I would be lying to say that I wasn’t stopped by this rather sexy book cover (which later found out that it is rather relevant to the leading story). But there are plenty of sexy book covers out there to grab attention. I liked the book title but was not familiar with the author’s name. I am naturally attracted to foreign writers but shall I invest my time to read an unfamiliar author’s work and to broaden my exposure when my personal reading preference flavors depth than breadth? I flipped the book open and started reading it, inside a library.
“To put it in the simplest possible terms, I find writing novels a challenge, writing short stories a joy. If writing novels is like planting a forest, then writing short stories is more like planting a garden. The two processes complement each other, creating a complete landscape that I treasure. The green foliage of the trees casts a pleasant shade over the earth, and the wind rustles the leaves, which are sometimes dyed a brilliant gold. Meanwhile, in the garden, buds appear on flowers, and colourful petals attract bees and butterflies, reminding us of the subtle transition from one season to the next.” – Haruki Murakami, Blind Willow, Sleeping Woman, vii.
I love to write and I couldn’t agree with him more. I have attempted to write both novels and short stories and I often find myself torn between the two. Why? Haruki Murakami couldn’t have said it better.
I personally enjoy reading short stories; not used to in the beginning but I have grown accustomed to, and now fall in love with.
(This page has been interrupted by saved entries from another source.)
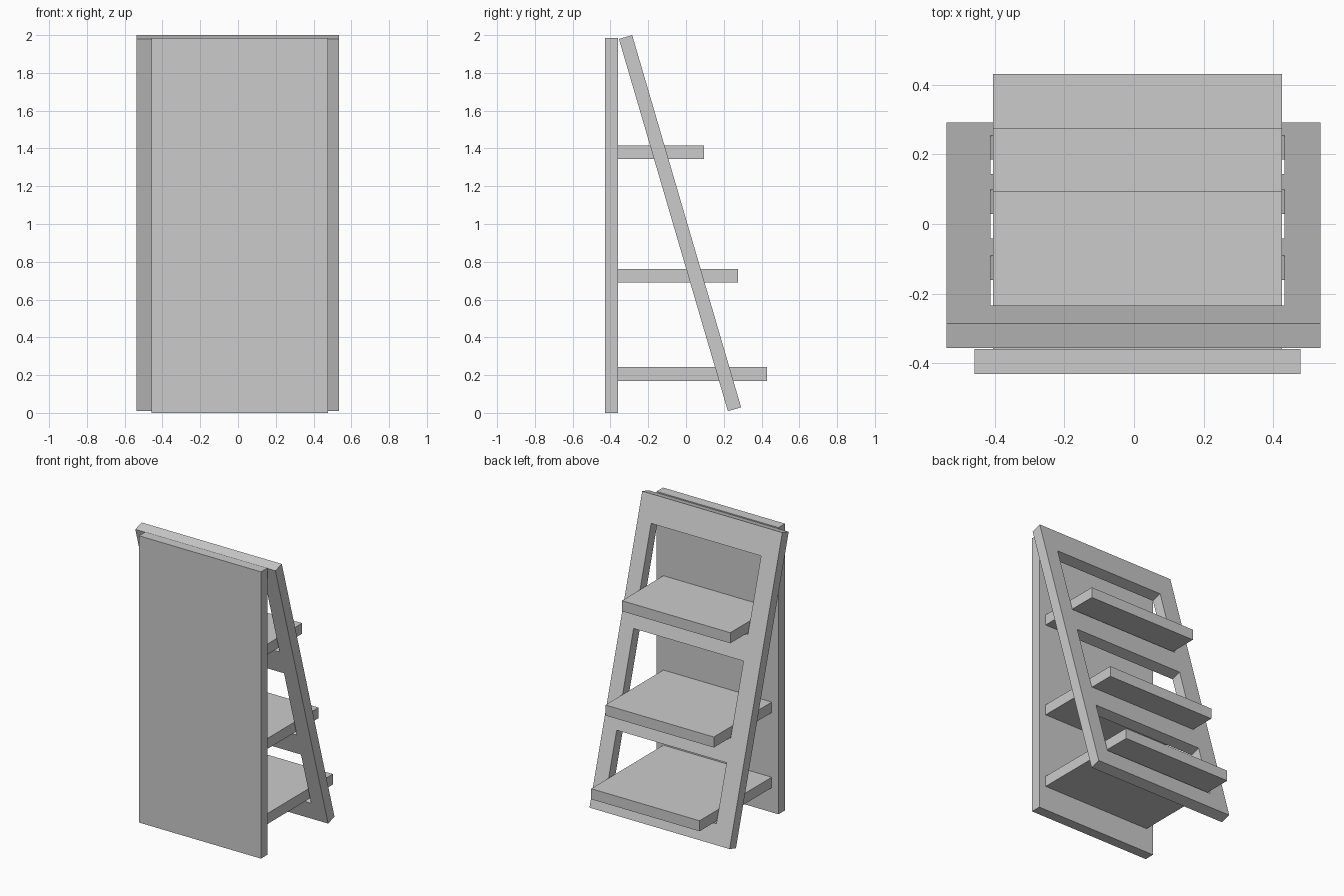
import bpy, bmesh
from mathutils import Vector

if "Cube" in bpy.data.objects:
    bpy.data.objects.remove(bpy.data.objects["Cube"])


def finish(bm, name):
    bmesh.ops.recalc_face_normals(bm, faces=bm.faces)
    me = bpy.data.meshes.new(name)
    bm.to_mesh(me)
    bm.free()
    ob = bpy.data.objects.new(name, me)
    bpy.context.collection.objects.link(ob)
    return ob


def box(name, x, y, z):
    bm = bmesh.new()
    bmesh.ops.create_cube(bm, size=1)
    for v in bm.verts:
        v.co = [(a + b) / 2 + c * (b - a) for (a, b), c in zip((x, y, z), v.co)]
    return finish(bm, name)


# Upright back panel
box("back_panel", (-0.457, 0.477), (-0.43, -0.359), (0, 1.985))

# Three shelves, deeper towards the bottom
for name, depth, z in (("top_shelf", 0.094, 1.343),
                       ("middle_shelf", 0.274, 0.69),
                       ("bottom_shelf", 0.43, 0.17)):
    box(name, (-0.405, 0.425), (-0.359, depth), (z, z + 0.073))

# Leaning ladder frame: grid of cells with three openings left out, then thickened
xs = (-0.538, -0.411, 0.431, 0.535)
rows = (0, 0.183, 0.692, 0.865, 1.367, 1.525, 1.92, 2.053)
top = Vector((0, -0.285, 2.0))
down = Vector((0, 0.281, -0.96)).normalized()
inward = Vector((0, -0.96, -0.281)).normalized()

bm = bmesh.new()
grid = [[bm.verts.new(top + down * s + Vector((x, 0, 0))) for x in xs] for s in rows]
for r in range(len(rows) - 1):
    for c in range(3):
        if c == 1 and r % 2:
            continue
        bm.faces.new((grid[r][c], grid[r][c + 1], grid[r + 1][c + 1], grid[r + 1][c]))
ext = bmesh.ops.extrude_face_region(bm, geom=bm.faces[:], use_keep_orig=True)
for v in ext["geom"]:
    if isinstance(v, bmesh.types.BMVert):
        v.co += inward * 0.073
finish(bm, "leaning_frame")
On that count, I simply cannot, for instance, get enough of Italo Calvino’s work – an Italian author who wrote lots of great short stories.
“Blind Willow, Sleeping Woman” is a collection of short stories written in the period of 1981 to 2005. And they are translated from Japanese by Philip Gabriel and Jay Rubin. I can’t really pinpoint a common theme across all these 25 stories (334 pages, hardcover). All I can say is that Haruki Murakami has a keen sense of observation at the most minute detail. You can actually see the story as you read it. And Haruki Murakami’s stories are mostly surreal, at times metaphoric. I sense that some stories are inspired by certain bizarre news that most people disregard. Some stories are written using himself as the main character so I gather that these stories relate to people in his real life and are told with a certain dose of imagination. Some supposedly fictional characters read almost like the author himself with a changed name. Some fictional characters are, I believe, purely fictional.
In short, there are no ordinary stories when told by Haruki Murakami, even those with plots that do not resolve into any dramatic ending.
Out of these 25 stories, some leave a deeper impression than others. The four and a half pages long short story “A Perfect Day for Kangaroos”, for instance, is one of my favorites. The author wrote about a man bringing his girlfriend who wanted to see a baby kangaroo to visit a zoo. “Man-Eating Cats” started with a piece of news reporting on an old woman who died in her apartment and the hungry cats locked inside had nothing to eat but to feed on the dead body . The story itself is nothing gross to that extend but a good metaphor that links the main character with an, perhaps, imaginary lover? The story “Firefly” is a beautiful love story of perpetual waiting while “Chance Traveller” is an emotional story between the two estranged siblings. “The Kidney-Shaped Stone That Moves Every Day” is a carefully crafted story that is told within a story and the last chapter “A Shinagawa Monkey” exposes our very own psychological subconciousness and identity with the help of a … talking monkey that steals name tags.
The opening chapter “Blind Willows, Sleeping Woman” may as well be a representative piece of work from the book with the same title – a statement of what Haruki Murakami’s unique style is all about, at least for this book.
Certainly, I intend to follow the rabbit hole and dig deep into what Haruki Murakami has to offer. To end this review, I found this rather interesting dialogue between the main character – an author – and a subject of his affection.
“Writers don’t have any talents to offer. A pianist could play you a tune. A painter could draw you a sketch. A magician could perform a trick or two. There’s not much a writer can do.” – Haruki Murakami, Blind Willow, Sleeping Woman, 293.